Hot Take: Strong performances can sometimes help you forgive a film’s ills and Green Book is a prime example. Worth it for Viggo Mortensen and Mahershala Ali who both could receive nominations for their work.
It’s been a few weeks since seeing Green Book so, in fairness, the Take above is warm, at best. However, while the film itself (outside of the scenes repeated ad nauseam throughout the overplayed trailer) doesn’t have an indelible quality, the performances and chemistry between Mortensen in the lead role as Frank “Tony Lip” Vallelonga and Ali as “Doc” Don Shirley definitely left a lasting impression. The story while based on fact is nothing more than your standard message film primed to make a little bit of noise come Awards season but unlikely to do more than grab a handful of nominations. Maybe Mortensen scores a Best Actor nod and possibily Ali adds a second Support Actor nomination following up on his win from 2 years ago for his supporting role in Moonlight but neither should be favored to score a win. It doesn’t help the film lacks any real punch as it pulls it’s punches throughout delivering a solid but safe story which should satisfy some but not overwhelm anyone.
The film centers on Mortensen’s Vallelonga, a New York City bouncer out of work and looking for something to take care of his family after the nightclub he works at closes for renovations. Willing to do anything including eating competitions or anything else to keep his family fed and sheltered, “Tony Lip” ends up on a job interview with “Doctor” Don Shirley (Ali), a black classical pianist about to embark on a tour through the South in 1962 when blacks were still kept out of establishments and segregation was still prevalent. Declining at first, eventually Vallelonga accepted the position to be Shirley’s chauffeur and valet on the eight-week concert tour.
The rest is somewhat predictable but thanks to their impressive performances, the film is raised a notch above movies of this ilk. While the film’s trailer holds nothing back revealing many of the film’s more endearing scenes, there’s enough throughout left unrevealed to provide the film a small boost, as well. Plus, the music of Shirley which is featured in Green Book provides yet another wrinkle that gives the film yet another subtle lift. All in all, despite criticism of the film’s softer depiction of the South, Mortensen’s use of the N-word and an overall embellishment of the closeness between Tony and Dr. Shirley, there’s enough meat on the bone to make Green Book a worthwhile watch. On the other hand, famed artist Quincy Jones spoke highly of the film and the worthiness of its tale with very little criticism. As someone who experienced this first hand, Jones’s acknowledgement of the film’s accomplishments should be taken into consideration with the rest of the criticisms.

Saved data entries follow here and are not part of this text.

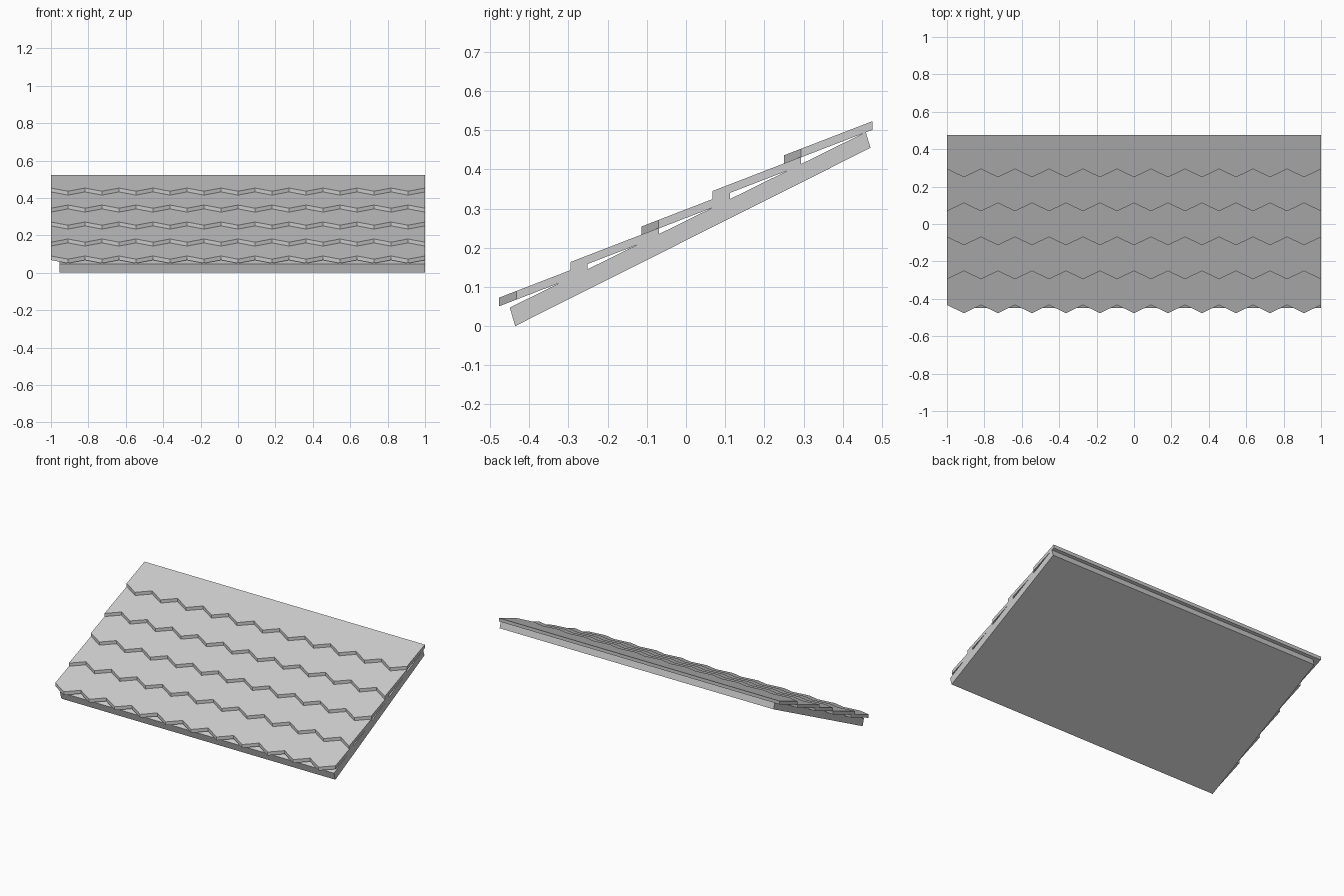
import bpy
import bmesh

old = bpy.data.objects.get("Cube")
if old:
    bpy.data.objects.remove(old, do_unlink=True)

grey = bpy.data.materials.new("slate_grey")
grey.use_nodes = True
colour = (0.6, 0.6, 0.6, 1)
grey.diffuse_color = colour
grey.node_tree.nodes["Principled BSDF"].inputs["Base Color"].default_value = colour


def finish(name, bm):
    bmesh.ops.recalc_face_normals(bm, faces=bm.faces)
    mesh = bpy.data.meshes.new(name)
    bm.to_mesh(mesh)
    bm.free()
    mesh.materials.append(grey)
    obj = bpy.data.objects.new(name, mesh)
    bpy.context.collection.objects.link(obj)
    return obj


def extrude(bm, faces, offset):
    """Turn a sheet of faces into a closed solid."""
    geom = bmesh.ops.extrude_face_region(bm, geom=faces, use_keep_orig=True)["geom"]
    moved = [v for v in geom if isinstance(v, bmesh.types.BMVert)]
    bmesh.ops.translate(bm, verts=moved, vec=offset)


# Sloping board under the shingles
X_MIN, X_MAX = -0.955, 1.0
profile = [(-0.436, 0.0), (0.471, 0.455), (0.459, 0.495), (-0.45, 0.047)]
bm = bmesh.new()
end = bm.faces.new([bm.verts.new((X_MIN, y, z)) for y, z in profile])
extrude(bm, [end], (X_MAX - X_MIN, 0, 0))
finish("roof_board", bm)

# Overlapping shingle rows with zigzag front edges, staggered by half a tooth
ROWS, TEETH = 5, 11
LENGTH, NOTCH, SLOPE, THICK = 0.226, 0.044, 0.386, 0.022
STEPS = TEETH * 2


def shingle_row(row):
    tip_y = -0.477 + 0.1817 * row
    tip_z = 0.0725 + 0.0908 * row
    bm = bmesh.new()
    front, back = [], []
    for i in range(STEPS + 1):
        x = -1 + 2 * i / STEPS
        run = NOTCH if (i + row) % 2 == 0 else 0
        front.append(bm.verts.new((x, tip_y + run, tip_z + run * SLOPE)))
        back.append(bm.verts.new((x, tip_y + LENGTH, tip_z + LENGTH * SLOPE)))
    sheet = [bm.faces.new((front[i], front[i + 1], back[i + 1], back[i]))
             for i in range(STEPS)]
    extrude(bm, sheet, (0, 0, -THICK))
    finish(f"shingle_row_{row + 1}", bm)


for row in range(ROWS):
    shingle_row(row)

Musician biopics are hot right now and while Dr. Shirley isn’t the main character, it’s just as much his biopic as it is Vallelonga’s.
You’re tired of the softballs thrown out there toward race relations in the ’60s and will sit it out to something more realistic is available.